  3. Dipalma JR. Tartrazine sensitivity. American family physician. 1990 Nov 1;42(5):1347-50.

  4. Arnold LE, Lofthouse N, Hurt E. Artificial food colors and attention-deficit/hyperactivity symptoms: conclusions to dye for. Neurotherapeutics. 2012 Jul;9(3):599-609.

  5. Ward NI, Soulsbury KA, Zettel VH, Colquhoun ID, Bunday S, Barnes B. The influence of the chemical additive tartrazine on the zinc status of hyperactive children—a double-blind placebo-controlled study. Journal of Nutritional Medicine. 1990 Jan 1;1(1):51-7.

  6. Weiss B. Synthetic food colors and neurobehavioral hazards: the view from environmental health research. Environmental health perspectives. 2012 Jan;120(1):1-5.

  7. Ardern K, Cochrane Airways Group. Tartrazine exclusion for allergic asthma. Cochrane Database of Systematic Reviews. 1996 Sep 1;2017(9).

  8. Papetti L, Moavero R, Ferilli MA, Sforza G, Tarantino S, Ursitti F, Ruscitto C, Vigevano F, Valeriani M. Truths and myths in pediatric migraine and nutrition. Nutrients. 2021 Aug 6;13(8):2714.

  9. Levy F, Dumbrell S, Hobbes G, Ryan M, Wilton N, Woodhill JM. HYPERKINESIS AND DIET A DOUBLE‐BLIND CROSSOVER TRIAL WITH A TARTRAZINE CHALLENGE. Medical Journal of Australia. 1978 Jan;1(2):61-4.

  10. Atlı Şekeroğlu Z, Güneş B, Kontaş Yedier S, Şekeroğlu V, Aydın B. Effects of tartrazine on proliferation and genetic damage in human lymphocytes. Toxicology Mechanisms and Methods. 2017 Jun 13;27(5):370-5.
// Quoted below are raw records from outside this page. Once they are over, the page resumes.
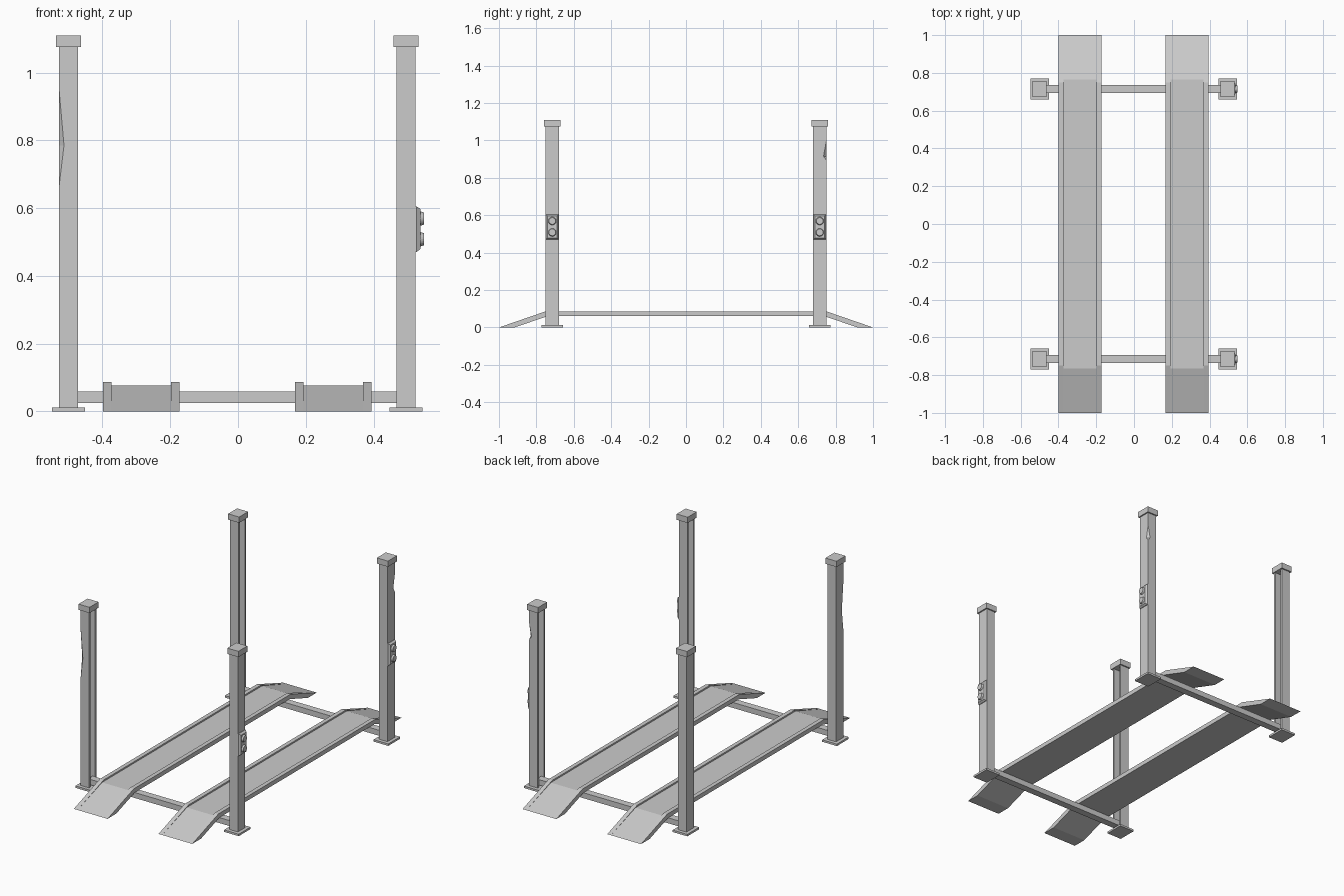
import bpy, bmesh, math
from mathutils import Matrix, Vector

cube = bpy.data.objects.get("Cube")
if cube:
    bpy.data.objects.remove(cube, do_unlink=True)

GREY = (0.6, 0.6, 0.6, 1)
steel = bpy.data.materials.new("grey_steel")
steel.use_nodes = True
steel.diffuse_color = GREY
steel.node_tree.nodes["Principled BSDF"].inputs["Base Color"].default_value = GREY


def finish(name, bm):
    bmesh.ops.remove_doubles(bm, verts=bm.verts, dist=1e-5)
    bmesh.ops.recalc_face_normals(bm, faces=bm.faces)
    mesh = bpy.data.meshes.new(name)
    bm.to_mesh(mesh)
    bm.free()
    mesh.materials.append(steel)
    obj = bpy.data.objects.new(name, mesh)
    bpy.context.collection.objects.link(obj)
    return obj


def box(name, center, size):
    bm = bmesh.new()
    bmesh.ops.create_cube(bm, size=1)
    bm.transform(Matrix.Translation(center) @ Matrix.Diagonal((*size, 1)))
    return finish(name, bm)


def loft(name, rings):
    """Skin a stack of matching closed rings and cap both ends."""
    bm = bmesh.new()
    loops = [[bm.verts.new(p) for p in ring] for ring in rings]
    n = len(loops[0])
    for a, b in zip(loops, loops[1:]):
        for i in range(n):
            j = (i + 1) % n
            bm.faces.new((a[i], a[j], b[j], b[i]))
    bm.faces.new(loops[0])
    bm.faces.new(loops[-1])
    return finish(name, bm)


# Post: channel open toward the middle, optionally with a notched outer corner
HX, HY, WALL, NOTCH = 0.0285, 0.035, 0.012, 0.015


def post(name, x, y, sx, sy, notch):
    slot = HY - WALL

    def ring(z, cut=0):
        pts = [(HX, HY - cut), (HX - cut, HY), (-HX, HY), (-HX, slot),
               (HX - WALL, slot), (HX - WALL, -slot), (-HX, -slot), (-HX, -HY), (HX, -HY)]
        return [(x + sx * u, y + sy * v, z) for u, v in pts]

    rings = [ring(0.005)]
    if notch:
        low, mid, high = notch
        rings += [ring(low), ring(mid, NOTCH), ring(high)]
    loft(name, rings + [ring(1.08)])


# Control box: tapered housing with two round buttons on the outer face
def control_box(name, x, y):
    def ring(px, inset):
        hy, hz = 0.034 - inset, 0.067 - inset
        return [(px, y + a * hy, 0.538 + b * hz)
                for a, b in ((-1, -1), (1, -1), (1, 1), (-1, 1))]
    loft(name, [ring(x - 0.005, 0), ring(x + 0.003, 0), ring(x + 0.014, 0.008)])
    for label, z in (("upper", 0.569), ("lower", 0.508)):
        bm = bmesh.new()
        bmesh.ops.create_cone(bm, cap_ends=True, segments=20,
                              radius1=0.022, radius2=0.018, depth=0.012)
        bm.transform(Matrix.Translation((x + 0.018, y, z)) @ Matrix.Rotation(math.pi / 2, 4, "Y"))
        finish(f"{name}_{label}_button", bm)


POST_Y = 0.715
for end, sy in (("front", -1), ("back", 1)):
    y = sy * POST_Y
    for side, sx, x in (("right", -1, -0.5), ("left", 1, 0.496)):
        tag = f"{end}_{side}"
        notch = {(-1, -1): (0.66, 0.785, 0.955), (1, 1): (0.895, 0.915, 0.995)}.get((sx, sy))
        post(f"{tag}_post", x, y, sx, sy, notch)
        box(f"{tag}_base_plate", (x, y, 0.006), (0.098, 0.113, 0.012))
        box(f"{tag}_post_cap", (x, y, 1.0925), (0.074, 0.086, 0.035))
        if sx > 0:
            control_box(f"{tag}_control_box", x + HX, y)
    box(f"{end}_crossbeam", (-0.002, y, 0.0415), (0.972, 0.043, 0.033))


# Runways: recessed deck between two raised side rails, sloping to the ground
def runway_strip(name, x0, x1, top_y, top_z):
    half = [(0.74, 0.06), (0.917, 0), (1, 0), (top_y, top_z)]
    profile = half + [(-y, z) for y, z in reversed(half)]
    loft(name, [[(x, y, z) for y, z in profile] for x in (x0, x1)])


for side, x in (("right", -0.286), ("left", 0.281)):
    runway_strip(f"{side}_runway_deck", x - 0.088, x + 0.088, 0.765, 0.077)
    for edge, s in (("inner", -1 if x > 0 else 1), ("outer", 1 if x > 0 else -1)):
        runway_strip(f"{side}_runway_{edge}_rail", x + s * 0.088, x + s * 0.113, 0.75, 0.086)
We do our best to source robust information from a number of credible sources.  There is, however, a large amount of information on various aspects of nutritional elements along with  claims in terms of their contribution to helping in body health which may contradict the above.